*EXERCISE OBJECTIVE*.
Exactly the lines from the one with "v = Vector(d)" through the end of the records below are to be output, the first and last included, and no others.

START DATA TO EXAMINE

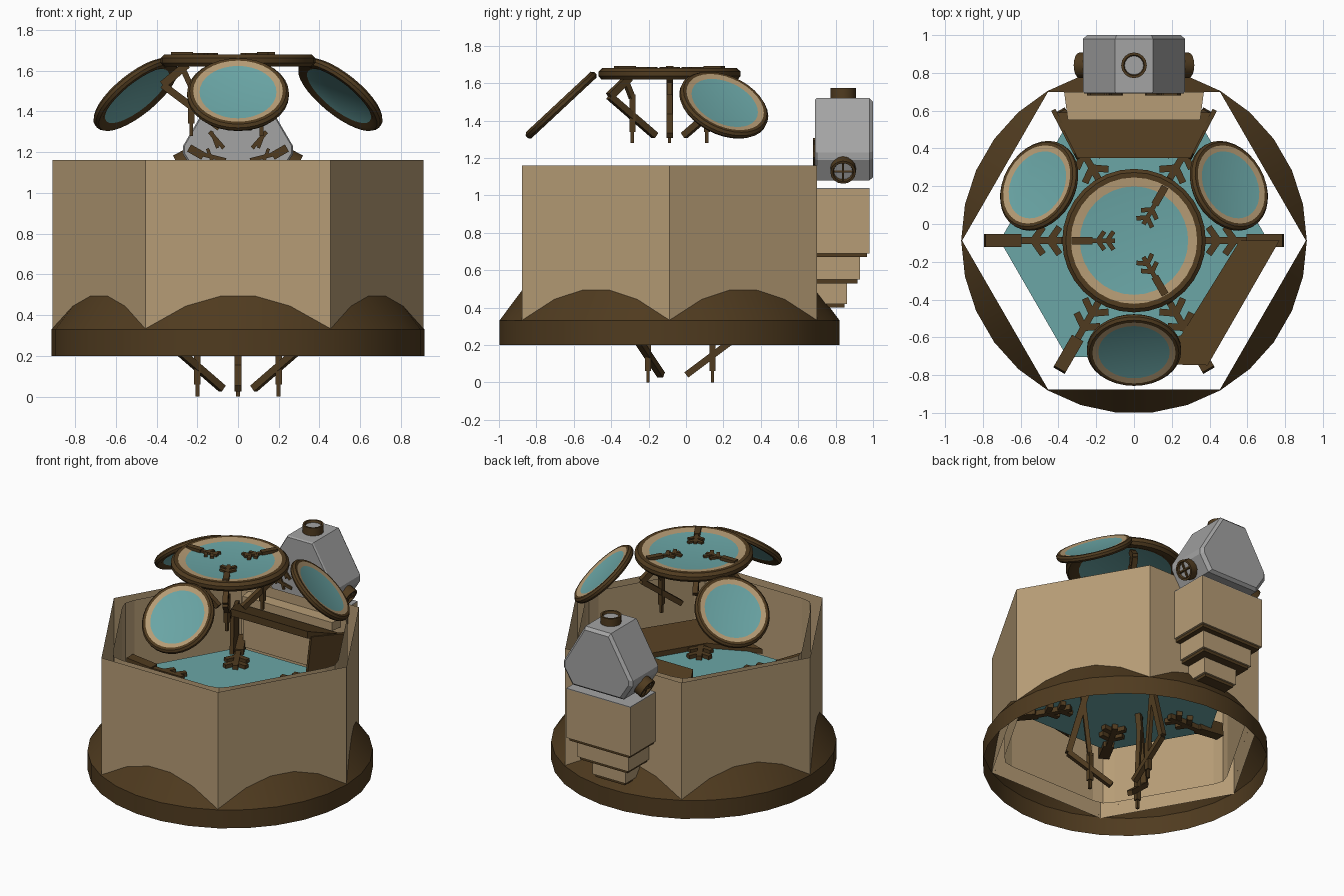
import bpy, bmesh, math
from mathutils import Vector, Matrix

if "Cube" in bpy.data.objects:
    bpy.data.objects.remove(bpy.data.objects["Cube"])

CY = -0.088  # hexagon centre in y


def mat(name, col):
    m = bpy.data.materials.new(name)
    m.diffuse_color = (*col, 1)
    m.use_nodes = True
    m.node_tree.nodes["Principled BSDF"].inputs["Base Color"].default_value = m.diffuse_color
    return m


BEIGE = mat("beige_panel", (0.47, 0.335, 0.18))
BROWN = mat("dark_brown_metal", (0.08, 0.044, 0.014))
TEAL = mat("teal_glass", (0.145, 0.38, 0.38))
GRAY = mat("gray_metal", (0.37, 0.37, 0.37))


def make(name, verts, faces, mats, idx=None, M=None):
    me = bpy.data.meshes.new(name)
    me.from_pydata([tuple(v) for v in verts], [], faces)
    for m in mats:
        me.materials.append(m)
    if idx:
        for p, i in zip(me.polygons, idx):
            p.material_index = i
    if M:
        me.transform(M)
    bm = bmesh.new()
    bm.from_mesh(me)
    bmesh.ops.recalc_face_normals(bm, faces=bm.faces)
    bm.to_mesh(me)
    bm.free()
    ob = bpy.data.objects.new(name, me)
    bpy.context.collection.objects.link(ob)
    return ob


def smooth(ob, deg=30):
    bpy.ops.object.select_all(action='DESELECT')
    ob.select_set(True)
    bpy.context.view_layer.objects.active = ob
    bpy.ops.object.shade_smooth_by_angle(angle=math.radians(deg))


def polar(r, deg, z, cy=CY):
    a = math.radians(deg)
    return Vector((r * math.cos(a), cy + r * math.sin(a), z))


def loft(name, loops, m, cap0=True, cap1=True):
    """Bridge point loops of equal length into a skin."""
    n = len(loops[0])
    verts = [p for l in loops for p in l]
    faces = [(k*n+i, k*n+(i+1) % n, (k+1)*n+(i+1) % n, (k+1)*n+i)
             for k in range(len(loops)-1) for i in range(n)]
    if cap0:
        faces.append(tuple(range(n)))
    if cap1:
        faces.append(tuple(range((len(loops)-1)*n, len(loops)*n)))
    return make(name, verts, faces, [m])


def box(name, x, y, z, m):
    rect = [(x[0], y[0]), (x[1], y[0]), (x[1], y[1]), (x[0], y[1])]
    return loft(name, [[(*p, h) for p in rect] for h in z], m)


def bar(name, a, b, w, t, m=BROWN):
    """Rectangular bar from a to b; w is the horizontal width."""
    a, b = Vector(a), Vector(b)
    d = (b - a).normalized()
    s = d.cross(Vector((0, 0, 1)))
    s = s.normalized() if s.length > 0.01 else Vector((1, 0, 0))
    u = s.cross(d)
    off = [s*w/2+u*t/2, -s*w/2+u*t/2, -s*w/2-u*t/2, s*w/2-u*t/2]
    return loft(name, [[a+o for o in off], [b+o for o in off]], m)


def lathe(name, prof, colours, mats, M, n=32):
    """Revolve (r, z) profile, one colour index per band, then the two caps."""
    verts = [(r*math.cos(2*math.pi*i/n), r*math.sin(2*math.pi*i/n), z)
             for r, z in prof for i in range(n)]
    faces, idx = [], []
    for k in range(len(prof)-1):
        for i in range(n):
            faces.append((k*n+i, k*n+(i+1) % n, (k+1)*n+(i+1) % n, (k+1)*n+i))
            idx.append(colours[k])
    last = (len(prof)-1)*n
    faces += [tuple(range(n)), tuple(range(last, last+n))]
    idx += [colours[-2], colours[-1]]
    ob = make(name, verts, faces, mats, idx, M)
    smooth(ob)
    return ob


# outer hexagonal wall, open top and bottom
loft("outer_wall", [[polar(0.91, 60*i, z) for i in range(6)] for z in (0.32, 1.16)],
     BEIGE, False, False)
# inner wall with rounded corners
inner = [(r, 60*i + a) for i in range(6) for r, a in ((0.80, -5), (0.82, 0), (0.80, 5))]
loft("inner_wall", [[polar(r, a, z) for r, a in inner] for z in (0.38, 1.15)],
     BEIGE, False, False)

# base ring: cone skirt trimmed by the hexagon, giving an arch on each side
low, mid, top = [], [], []
for i in range(30):
    a = 12*i
    rh = 0.788 / math.cos(math.radians((a % 60) - 30))
    low.append(polar(0.915, a, 0.2))
    mid.append(polar(0.915, a, 0.33))
    top.append(polar(rh, a, 0.33 + (0.912 - rh)*1.37))
smooth(loft("base_ring", [low, mid, top], BROWN, False, False), 28)

# teal hexagonal floor
loft("glass_floor", [[polar(0.71, 60*i, z) for i in range(6)] for z in (0.71, 0.725)], TEAL)


# round glass dishes
def dish(name, R, M):
    t = 0.03 if R > 0.3 else 0.022
    prof = [(R*0.78, -t*0.5), (R*0.86, -t), (R*0.96, -t), (R, -t*0.4), (R, t*0.4),
            (R*0.95, t), (R*0.88, t), (R*0.755, t*0.7)]
    lathe(name, prof, [1, 1, 1, 1, 1, 1, 0, 2, 2], [BEIGE, BROWN, TEAL], M)


dish("top_dish", 0.38, Matrix.Translation((0, CY, 1.65)))
for i, a in enumerate((30, 150, 270)):
    M = (Matrix.Translation(polar(0.58, a, 1.483)) @ Matrix.Rotation(math.radians(a), 4, 'Z')
         @ Matrix.Rotation(math.radians(43), 4, 'Y'))
    dish(f"side_dish_{i}", 0.25, M)


# barbed claws: stem with two pairs of angled barbs
def claw(name, a, r0, r1, z, w, h):
    side = Vector((-math.sin(math.radians(a)), math.cos(math.radians(a)), 0))
    bar(name + "_stem", polar(r0, a, z), polar(r1, a, z), w, h)
    for f in (0.3, 0.65):
        r = r0 + (r1-r0)*f
        for s in (-1, 1):
            tip = polar(r - w*1.4, a, z) + side*s*w*2
            bar(name + "_barb", polar(r, a, z), tip, w, h*0.9)


for a in range(0, 360, 60):
    claw(f"floor_claw_{a}", a, 0.37, 0.62, 0.715, 0.036, 0.08)
    bar(f"floor_claw_arm_{a}", polar(0.60, a, 0.72), polar(0.79, a, 0.74), 0.07, 0.09)
for a in (60, 180, 300):
    claw(f"dish_claw_{a}", a, 0.10, 0.24, 1.672, 0.024, 0.03)
    bar(f"dish_claw_arm_{a}", polar(0.22, a, 1.677), polar(0.33, a, 1.677), 0.04, 0.03)


# bent legs with a foot strut and an upright tip
def leg(name, a, z, ztop):
    bar(name + "_upper", polar(0.25, a, ztop), polar(0.37, a, z+0.25), 0.035, 0.04)
    bar(name + "_lower", polar(0.37, a, z+0.25), polar(0.09, a, z+0.04), 0.035, 0.035)
    bar(name + "_tip", polar(0.23, a, z), polar(0.23, a, z+0.10), 0.018, 0.018)
    bar(name + "_post", polar(0.23, a, z+0.06), polar(0.23, a, z+0.26), 0.032, 0.032)
    bar(name + "_brace", polar(0.23, a, z+0.24), polar(0.28, a, ztop), 0.028, 0.028)


for a in (60, 180, 300):
    leg(f"upper_leg_{a}", a, 1.28, 1.63)
for a in (90, 210, 330):
    leg(f"lower_leg_{a}", a, 0.0, 0.71)

# back alcove: hood, side cheeks, beige lining and sill
hood = [(-0.3, 0.35, 1.08), (0.3, 0.35, 1.08), (0.42, 0.59, 1.0), (-0.42, 0.59, 1.0)]
loft("alcove_hood", [[(x, y, z+d) for x, y, z in hood] for d in (-0.05, 0)], BROWN)
for s in (-1, 1):
    bar(f"alcove_cheek_{s}", (s*0.3, 0.36, 0.9), (s*0.42, 0.59, 0.87), 0.025, 0.28)
box("alcove_lining", (-0.34, 0.34), (0.54, 0.56), (0.73, 1.0), BEIGE)
sill = [(-0.35, 0.55), (0.35, 0.55), (0.37, 0.70), (-0.37, 0.70)]
loft("alcove_sill", [[(*p, z) for p in sill] for z in (1.02, 1.08)], BEIGE)

# sloping console along the front right wall, tapering off along the front
con = [(0.56, 0.0, 0.76), (0.77, 0.0, 0.86), (0.39, -0.66, 0.84),
       (-0.08, -0.65, 0.75), (0.25, -0.5, 0.76)]
loft("side_console", [[(x, y+CY, z+d) for x, y, z in con] for d in (-0.035, 0)], BROWN)

# stepped beige pod hung on the back wall
for k, (w, y, z0, z1) in enumerate(((0.25, 0.98, 0.69, 1.035), (0.20, 0.93, 0.55, 0.67),
                                    (0.13, 0.86, 0.42, 0.53))):
    box(f"pod_step_{k}", (-w, w), (0.70, y), (z0, z1), BEIGE)
    box(f"pod_trim_{k}", (-w+0.015, w-0.015), (0.70, y-0.012), (z0-0.02, z0), BROWN)
box("pod_top_plate", (-0.25, 0.25), (0.70, 0.98), (1.035, 1.04), GRAY)

# gray machine housing, chamfered at front and back
half = [(0.20, 1.08), (0.27, 1.19), (0.27, 1.23), (0.10, 1.52)]
prof = half + [(-x, z) for x, z in reversed(half)]


def ring(y, s):
    return [(x*s, y, 1.29 + (z-1.29)*s) for x, z in prof]


loft("machine_housing", [ring(0.69, 0.97), ring(0.70, 1), ring(0.98, 1), ring(1.0, 0.92)], GRAY)

# small barbed claws on the front of the machine
for s in (-1, 1):
    for k, (x0, z0, x1, z1) in enumerate(((0.24, 1.22, 0.17, 1.18), (0.18, 1.19, 0.06, 1.16),
                                          (0.14, 1.30, 0.07, 1.22))):
        bar(f"machine_claw_{s}_{k}", (s*x0, 0.69, z0), (s*x1, 0.69, z1), 0.02, 0.04 if k == 0 else 0.02)
    for k, (x, z) in enumerate(((0.13, 1.177), (0.11, 1.26))):
        bar(f"machine_claw_barb_{s}_{k}", (s*(x+0.02), 0.69, z+0.04), (s*(x-0.01), 0.69, z-0.04), 0.02, 0.016)

# gray-topped cap and round side ports with spokes
cap = [(0.045, 0), (0.068, 0.0), (0.068, 0.06), (0.055, 0.06), (0.05, 0.045)]
lathe("machine_cap", cap, [0, 0, 0, 0, 0, 1], [BROWN, GRAY], Matrix.Translation((0, 0.84, 1.515)), 16)
for s in (-1, 1):
    M = Matrix.Translation((s*0.235, 0.84, 1.15)) @ Matrix.Rotation(s*math.radians(117), 4, 'Y')
    lathe(f"machine_port_{s}", cap, [0, 0, 0, 0, 0, 1], [BROWN, GRAY], M, 16)
    for d in ((0, 0.05, 0.05), (0.05, 0, 0.05)):
        v = Vector(d)
        bar(f"port_spoke_{s}", M @ v, M @ Vector((-v.x, -v.y, v.z)), 0.012, 0.012)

END DATA TO EXAMINE

*FINISHED TASK*.
        v = Vector(d)
        bar(f"port_spoke_{s}", M @ v, M @ Vector((-v.x, -v.y, v.z)), 0.012, 0.012)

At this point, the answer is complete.